Problem requirements: In the data below, how many lines contain the string "centre"? Give only the number.
++++ Data ++++
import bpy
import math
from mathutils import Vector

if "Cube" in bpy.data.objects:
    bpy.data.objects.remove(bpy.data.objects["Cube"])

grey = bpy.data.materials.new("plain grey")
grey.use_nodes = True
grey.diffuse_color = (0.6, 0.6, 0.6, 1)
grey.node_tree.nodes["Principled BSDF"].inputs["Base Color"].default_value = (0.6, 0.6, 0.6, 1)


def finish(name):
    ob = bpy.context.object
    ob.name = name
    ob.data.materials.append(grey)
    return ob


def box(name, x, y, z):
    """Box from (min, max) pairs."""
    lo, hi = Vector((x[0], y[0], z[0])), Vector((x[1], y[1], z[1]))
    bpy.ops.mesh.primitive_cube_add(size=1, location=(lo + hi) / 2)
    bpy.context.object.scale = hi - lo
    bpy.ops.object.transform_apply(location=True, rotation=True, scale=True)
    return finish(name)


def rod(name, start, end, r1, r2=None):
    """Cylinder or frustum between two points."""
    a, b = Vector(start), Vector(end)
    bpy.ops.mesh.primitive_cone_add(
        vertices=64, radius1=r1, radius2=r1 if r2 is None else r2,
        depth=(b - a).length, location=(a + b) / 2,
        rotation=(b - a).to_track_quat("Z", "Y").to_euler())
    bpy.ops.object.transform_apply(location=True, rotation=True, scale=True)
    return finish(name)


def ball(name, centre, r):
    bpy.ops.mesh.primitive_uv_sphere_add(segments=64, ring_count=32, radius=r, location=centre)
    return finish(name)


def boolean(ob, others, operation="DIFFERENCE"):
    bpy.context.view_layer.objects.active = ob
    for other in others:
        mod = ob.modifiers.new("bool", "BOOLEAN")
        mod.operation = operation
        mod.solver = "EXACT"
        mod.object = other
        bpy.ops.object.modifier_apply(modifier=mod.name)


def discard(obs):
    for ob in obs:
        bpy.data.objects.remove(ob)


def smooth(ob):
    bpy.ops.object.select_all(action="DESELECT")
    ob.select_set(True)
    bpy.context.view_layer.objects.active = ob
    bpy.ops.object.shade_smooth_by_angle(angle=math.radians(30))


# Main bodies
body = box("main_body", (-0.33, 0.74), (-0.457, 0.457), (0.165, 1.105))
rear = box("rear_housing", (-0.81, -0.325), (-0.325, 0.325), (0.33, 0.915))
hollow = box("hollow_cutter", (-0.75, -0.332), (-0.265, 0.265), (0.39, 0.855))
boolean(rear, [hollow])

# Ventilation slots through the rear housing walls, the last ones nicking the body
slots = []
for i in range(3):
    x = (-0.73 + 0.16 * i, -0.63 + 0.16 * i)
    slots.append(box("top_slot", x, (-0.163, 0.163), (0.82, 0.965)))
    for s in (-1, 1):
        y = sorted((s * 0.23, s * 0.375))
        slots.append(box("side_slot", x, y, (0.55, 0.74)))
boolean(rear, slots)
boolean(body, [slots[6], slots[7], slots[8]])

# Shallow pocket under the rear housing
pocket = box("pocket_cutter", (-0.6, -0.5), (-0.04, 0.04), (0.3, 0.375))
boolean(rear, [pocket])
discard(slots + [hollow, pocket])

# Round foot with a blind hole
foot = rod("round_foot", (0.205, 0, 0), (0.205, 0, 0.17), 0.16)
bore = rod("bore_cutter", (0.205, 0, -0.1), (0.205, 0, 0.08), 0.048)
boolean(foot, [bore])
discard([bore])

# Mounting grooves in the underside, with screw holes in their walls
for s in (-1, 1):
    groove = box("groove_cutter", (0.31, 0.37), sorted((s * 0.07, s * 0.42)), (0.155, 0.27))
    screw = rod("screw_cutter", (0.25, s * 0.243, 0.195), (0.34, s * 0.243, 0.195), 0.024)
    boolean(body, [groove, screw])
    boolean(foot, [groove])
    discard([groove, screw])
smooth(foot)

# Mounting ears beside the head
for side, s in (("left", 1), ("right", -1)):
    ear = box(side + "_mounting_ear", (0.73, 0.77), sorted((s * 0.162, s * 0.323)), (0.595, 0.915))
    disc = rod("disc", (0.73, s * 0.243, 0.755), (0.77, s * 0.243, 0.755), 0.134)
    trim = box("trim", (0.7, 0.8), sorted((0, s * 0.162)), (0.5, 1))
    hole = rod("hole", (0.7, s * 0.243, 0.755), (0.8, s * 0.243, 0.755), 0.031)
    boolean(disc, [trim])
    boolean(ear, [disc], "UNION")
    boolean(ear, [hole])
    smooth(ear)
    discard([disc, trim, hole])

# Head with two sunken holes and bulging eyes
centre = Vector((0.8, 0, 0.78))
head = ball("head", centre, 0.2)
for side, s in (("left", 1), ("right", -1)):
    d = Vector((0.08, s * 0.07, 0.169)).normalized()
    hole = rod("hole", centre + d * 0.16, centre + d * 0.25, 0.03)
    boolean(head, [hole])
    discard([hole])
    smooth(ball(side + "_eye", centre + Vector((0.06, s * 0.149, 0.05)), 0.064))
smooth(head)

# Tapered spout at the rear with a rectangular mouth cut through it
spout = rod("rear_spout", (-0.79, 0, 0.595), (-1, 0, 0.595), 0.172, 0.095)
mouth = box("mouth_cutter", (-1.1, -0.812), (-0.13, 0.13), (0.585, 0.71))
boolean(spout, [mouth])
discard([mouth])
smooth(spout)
++++
Written answer: 6